That, of course, was the day his father Alvin handed him a tattered three-wood he found buried at the local rubbish dump in Beaudesert.
Alvin threw the pre-loved stick at young Jason, stood him in front of a tennis ball and watched him take one almighty swing and smash it out of sight.
That was the exact moment his father declared his son would become a champion – but it was going to be anything but a smooth ride to superstardom.
Years of financial struggle followed with life becoming so tough for the Day family that Jason had to pay $5 to fill a bag full of clothes at St Vincent de Paul just to dress himself.
If that wasn’t a tough enough battle, Jason’s father passed away from cancer when he was just 11, leaving the youngster lost and troubled.
He soon hit the bottle, and anyone who looked like they wanted a fight.
With his life spiralling out of control, his Filipino mother Dening packed his bags and sent him off to Kooralbyn, near Brisbane, where he was put through boarding school.
It was a decision that would ultimately change his life forever and link him up with coach Col Swatton, who has since served as Day’s surrogate father, best mate and caddie, literally pulling Day from the depths of despair and placing him on a wave of success.
“Col is my best mate, a second father who took on that role, and most of all we have fun,” Day said.
“He’s taken me through junior, amateur and professional golf, and he understands the pressures of the game. It has never been about the money for him.
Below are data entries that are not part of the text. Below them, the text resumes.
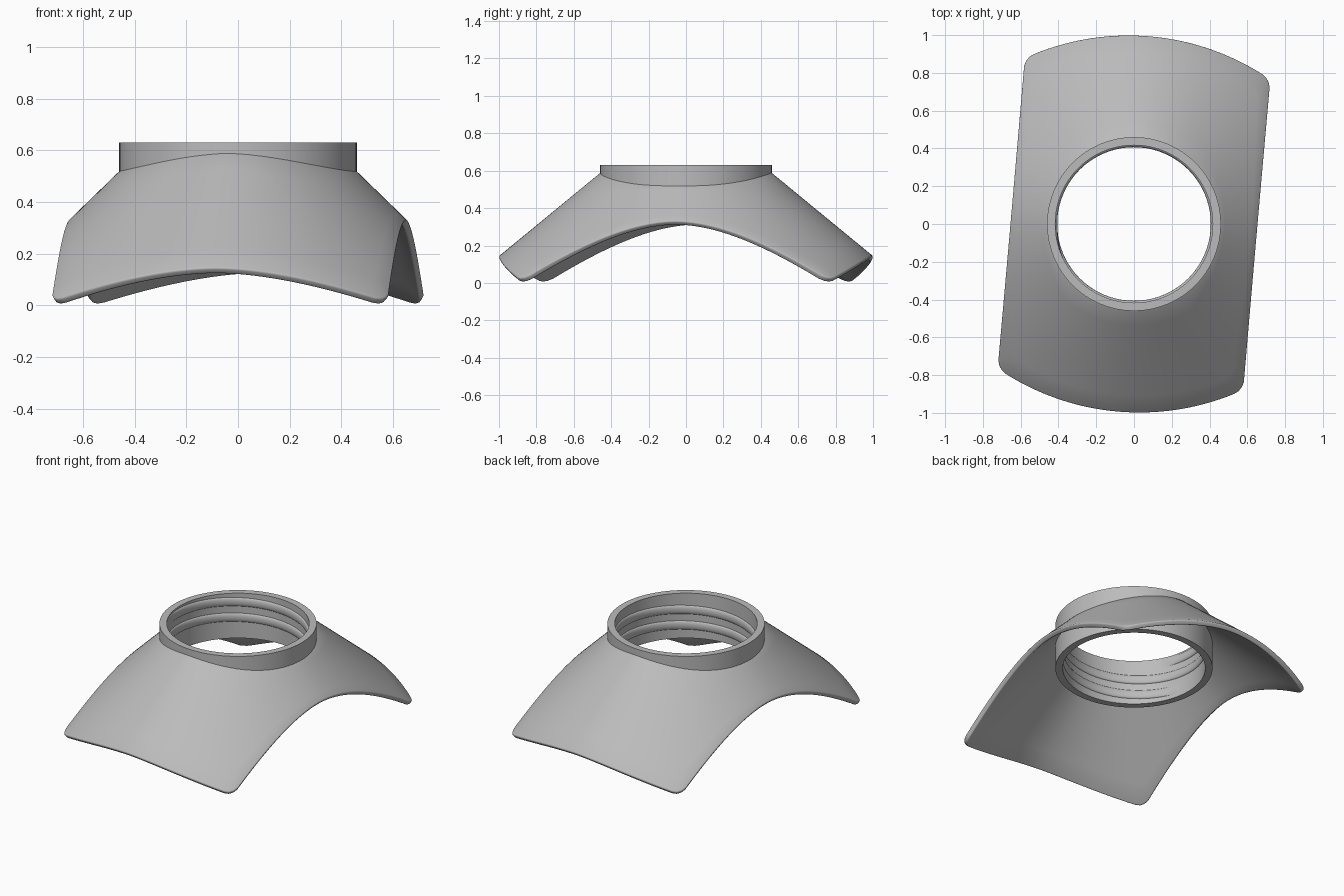
import bpy, bmesh, math

if bpy.data.objects.get("Cube"):
    bpy.data.objects.remove(bpy.data.objects["Cube"])

TILT = math.radians(-5)   # saddle is turned slightly about the collar axis
APEX = 0.965              # height of the virtual cone tip

grey = bpy.data.materials.new("plain grey")
grey.use_nodes = True
grey.diffuse_color = (0.5, 0.5, 0.5, 1)
grey.node_tree.nodes["Principled BSDF"].inputs["Base Color"].default_value = (0.5, 0.5, 0.5, 1)


def make_object(name, verts, faces, fix_normals=False):
    mesh = bpy.data.meshes.new(name)
    mesh.from_pydata(verts, [], faces)
    if fix_normals:
        bm = bmesh.new()
        bm.from_mesh(mesh)
        bmesh.ops.recalc_face_normals(bm, faces=bm.faces)
        bm.to_mesh(mesh)
        bm.free()
    mesh.materials.append(grey)
    ob = bpy.data.objects.new(name, mesh)
    bpy.context.collection.objects.link(ob)
    return ob


def shade(ob, degrees=35):
    bpy.ops.object.select_all(action="DESELECT")
    ob.select_set(True)
    bpy.context.view_layer.objects.active = ob
    bpy.ops.object.shade_smooth_by_angle(angle=math.radians(degrees))


def cone_height(x, y):
    # rounded elliptical cone, steeper across than along
    p = 1.88
    return APEX - (abs(0.97 * x) ** p + abs(0.82 * y) ** p) ** (1 / p)


# Saddle outline: arched end, softened corner, straight side, then mirrored
N, R, HALF = 16, 1.33, 0.655
quarter = [(v, math.sqrt(R * R - v * v) + 1.0 - R) for v in (0.61 * i / N for i in range(N + 1))]
quarter += [(0.632, 0.835), (0.647, 0.812), (HALF, 0.785)]
quarter += [(HALF, 0.76 * (1 - i / N)) for i in range(N + 1)]
half = quarter + [(x, -y) for x, y in reversed(quarter[:-1])]
outline = half + [(-x, -y) for x, y in half[1:-1]]

# Saddle shell: rings from the collar hole out to the outline
RINGS, HOLE = 6, 0.445
count = len(outline)
verts, faces = [], []
for j in range(RINGS + 1):
    t = j / RINGS
    for x, y in outline:
        s = (1 - t) * HOLE / math.hypot(x, y) + t
        verts.append((x * s, y * s, cone_height(x * s, y * s)))
for j in range(RINGS):
    for i in range(count):
        a, b = j * count + i, j * count + (i + 1) % count
        faces.append((a, b, b + count, a + count))
saddle = make_object("saddle_shell", verts, faces)
saddle.rotation_euler.z = TILT
solid = saddle.modifiers.new("thickness", "SOLIDIFY")
solid.thickness = 0.03
solid.offset = -1
soft = saddle.modifiers.new("soft_rim", "BEVEL")
soft.width = 0.008
soft.segments = 3
soft.limit_method = "ANGLE"
soft.angle_limit = math.radians(50)
shade(saddle)

# Collar: a plain ring revolved from a rectangular section
SEG = 96
section = [(0.46, 0.34), (0.46, 0.63), (0.417, 0.63), (0.417, 0.34)]
verts, faces = [], []
for i in range(SEG):
    a = math.tau * i / SEG
    verts += [(r * math.cos(a), r * math.sin(a), z) for r, z in section]
    for k in range(4):
        n, m = (i + 1) % SEG * 4, (k + 1) % 4
        faces.append((i * 4 + k, n + k, n + m, i * 4 + m))
shade(make_object("collar", verts, faces, True))

# Screw thread: a rounded ridge swept up a helix inside the collar
PITCH, START, TURNS, WIDTH, CREST = 0.1, math.radians(190), 2.05, 0.056, 0.011
STEPS, ARC = int(SEG * TURNS), 8
verts, faces = [], []
for i in range(STEPS + 1):
    a = START + math.tau * TURNS * i / STEPS
    base = 0.392 + PITCH * TURNS * i / STEPS
    grow = min(1, i / 6, (STEPS - i) / 6)   # ridge tapers in and out
    for k in range(ARC + 1):
        f = math.pi * k / ARC
        r = 0.4175 - CREST * grow * math.sin(f)
        verts.append((r * math.cos(a), r * math.sin(a), base - WIDTH / 2 * math.cos(f)))
    if i:
        for k in range(ARC):
            q = i * (ARC + 1) + k
            faces.append((q, q + 1, q - ARC, q - ARC - 1))
shade(make_object("screw_thread", verts, faces), 60)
He genuinely cares about me which is great.
“He’s 41 now so a little older, so he’ll maybe have a few more years carrying the bag but he’s more than happy with that.”
And they say behind every great man there’s a great woman – and Day is no exception.
“My lovely wife Ellie is my number one fan – she always supports me,” he said.
And the rest, as they say, is history as Day continues to make inroads into the toughest stage of them all.
But 2010 could well be remembered as the year Jason Day officially made it.
Several strong performances following his Byron Nelson triumph have many pundits believing he could be Australia’s next Major champion.
But just how good he becomes, and how quickly, could hinge on the successful treatment of his ongoing sinus infection, which he revealed last month had been affecting his balance and breathing for more than four months.
Day hinted surgery could be the only option left after a long dose of medicine had failed to fix the problem completely, although it did help him win the Byron Nelson title.
“My left maxillary sinus was 100 percent blocked,” Day revealed.
“I think I’ve got to go back in for a CAT scan and see if (my current treatment) has actually done anything to it. If not, we’ll go in there surgically.
“It’s only like maybe a two-hour surgery. They put you to sleep, which is good, and then they go in and suck it out, but I think the recovery time is like maybe a day or so, which is good. So it’s very easy. I’ll probably do it in one of the off weeks, if I get a chance to.”
Despite his latest setback, Day is confident he can continue his breakout year in the States.
“I think I’ve improved as a player overall,” Day said.
“You know, obviously my driving stats aren’t that great. I’d like to improve my accuracy a little bit. I was a lot more accurate a couple of years ago.
“But I think my chipping and my putting has really improved and over time the experience of playing competitive golf and being in contention and playing against the top class golfers that we have over here and obviously around the world has helped. Just knowing what to do in certain situations and maturing as a golfer.
“And you know, with one win under my belt, I don’t want to just kind of peel out and you never see me again.
“I want to improve and try and do the right things and work on the right things. I want to be smart about my practice plans and where my plan is as a golfer and as a person – where I see myself in five, 10, 15, 20 years from now.”
Let’s hope that image has his trophy cabinet littered with silverware.
But one thing is for sure – you won’t find St Vincent de Paul clothing in his wardrobe anymore.